## What you should do
Search the records below for the string "rest", and report each line that contains it.

[Saved data entries]
• • • • • • •
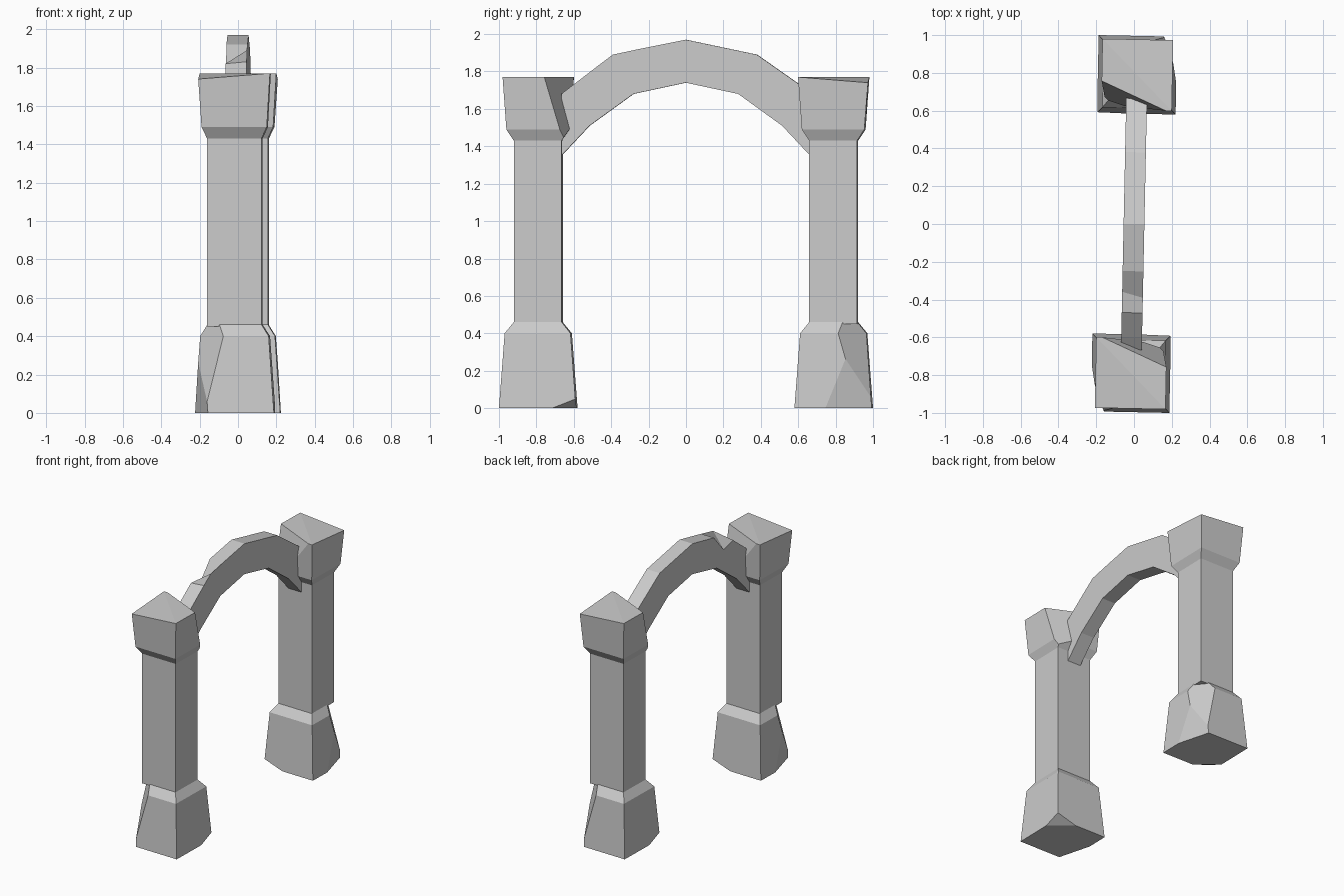
import bpy, bmesh, math
from mathutils import Vector, Matrix

if "Cube" in bpy.data.objects:
    bpy.data.objects.remove(bpy.data.objects["Cube"])

stone = bpy.data.materials.new("grey_stone")
stone.diffuse_color = (0.6, 0.6, 0.6, 1)
stone.use_nodes = True
stone.node_tree.nodes["Principled BSDF"].inputs["Base Color"].default_value = stone.diffuse_color

CY = -0.79                       # centre of the front pillar
TWIST = math.radians(-1.2)       # the whole gate is turned slightly


def finish(name, bm, angle):
    bmesh.ops.recalc_face_normals(bm, faces=bm.faces)
    bm.transform(Matrix.Rotation(angle, 4, 'Z'))
    me = bpy.data.meshes.new(name)
    bm.to_mesh(me)
    bm.free()
    me.materials.append(stone)
    bpy.context.collection.objects.link(bpy.data.objects.new(name, me))


def hull(points):
    bm = bmesh.new()
    for p in points:
        bm.verts.new(p)
    bmesh.ops.convex_hull(bm, input=bm.verts)
    return bm


def block(name, rings, chips=(), low_corner=0.0, angle=0.0):
    """Convex stone from square rings (half x, half y, z), with corners chipped off by planes."""
    pts = [Vector((sx * hx, CY + sy * hy, z))
           for hx, hy, z in rings for sx in (-1, 1) for sy in (-1, 1)]
    pts[-4].z -= low_corner
    bm = hull(pts)
    for a, b, c in chips:
        a, b, c = Vector(a), Vector(b), Vector(c)
        n = (b - a).cross(c - a).normalized()
        mid = Vector((0, CY, (rings[0][2] + rings[-1][2]) / 2))
        if n.dot(mid - a) > 0:
            n = -n
        bmesh.ops.bisect_plane(bm, geom=bm.verts[:] + bm.edges[:] + bm.faces[:],
                               plane_co=a, plane_no=n, clear_outer=True)
        rest = [v.co.copy() for v in bm.verts]
        bm.free()
        bm = hull(rest)
    bmesh.ops.dissolve_limit(bm, angle_limit=0.01, verts=bm.verts, edges=bm.edges)
    finish(name, bm, angle)


# Pillars: the back one is the front one turned half round
for side, turn in (("front", 0), ("back", math.pi)):
    ang = TWIST + turn
    block(side + "_pillar_base",
          [(0.208, 0.206, 0), (0.18, 0.176, 0.4), (0.142, 0.128, 0.46)],
          [((-0.06, -0.965, 0.39), (-0.178, -0.82, 0.4), (-0.172, -0.905, 0.19)),
           ((-0.135, -1.0, 0), (-0.205, -0.76, 0), (-0.172, -0.905, 0.19)),
           ((0.207, -0.71, 0), (0.205, -0.586, 0.05), (0.05, -0.584, 0))],
          angle=ang)
    block(side + "_pillar_shaft", [(0.142, 0.128, 0.45), (0.142, 0.128, 1.44)], angle=ang)
    block(side + "_pillar_cap",
          [(0.142, 0.128, 1.43), (0.17, 0.167, 1.49), (0.187, 0.187, 1.77)],
          [((0.178, -0.75, 1.77), (-0.14, -0.61, 1.77), (0.14, -0.65, 1.46))],
          low_corner=0.03, angle=ang)

# Arch: side outlines (y, z); the left upper edge has a notch broken out
inner = [(-0.665, 1.35), (-0.515, 1.51), (-0.28, 1.68), (0, 1.74),
         (0.28, 1.68), (0.515, 1.51), (0.665, 1.35)]
outer_back = [(0.665, 1.69), (0.38, 1.89), (0, 1.97), (-0.25, 1.92)]
outer_whole = [(-0.39, 1.89), (-0.47, 1.83), (-0.6, 1.73), (-0.665, 1.68)]
outer_broken = [(-0.36, 1.79), (-0.47, 1.82), (-0.6, 1.72), (-0.665, 1.66)]
bm = bmesh.new()
right = [bm.verts.new((0.055, y, z)) for y, z in inner + outer_back + outer_whole]
left = [bm.verts.new((-0.055, y, z)) for y, z in inner + outer_back + outer_broken]
bm.faces.new(right)
bm.faces.new(left[::-1])
for i in range(len(right)):
    j = (i + 1) % len(right)
    bm.faces.new((right[i], left[i], left[j], right[j]))
finish("arch", bm, TWIST)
• • • • • • •
## Solution below
        rest = [v.co.copy() for v in bm.verts]
        bm = hull(rest)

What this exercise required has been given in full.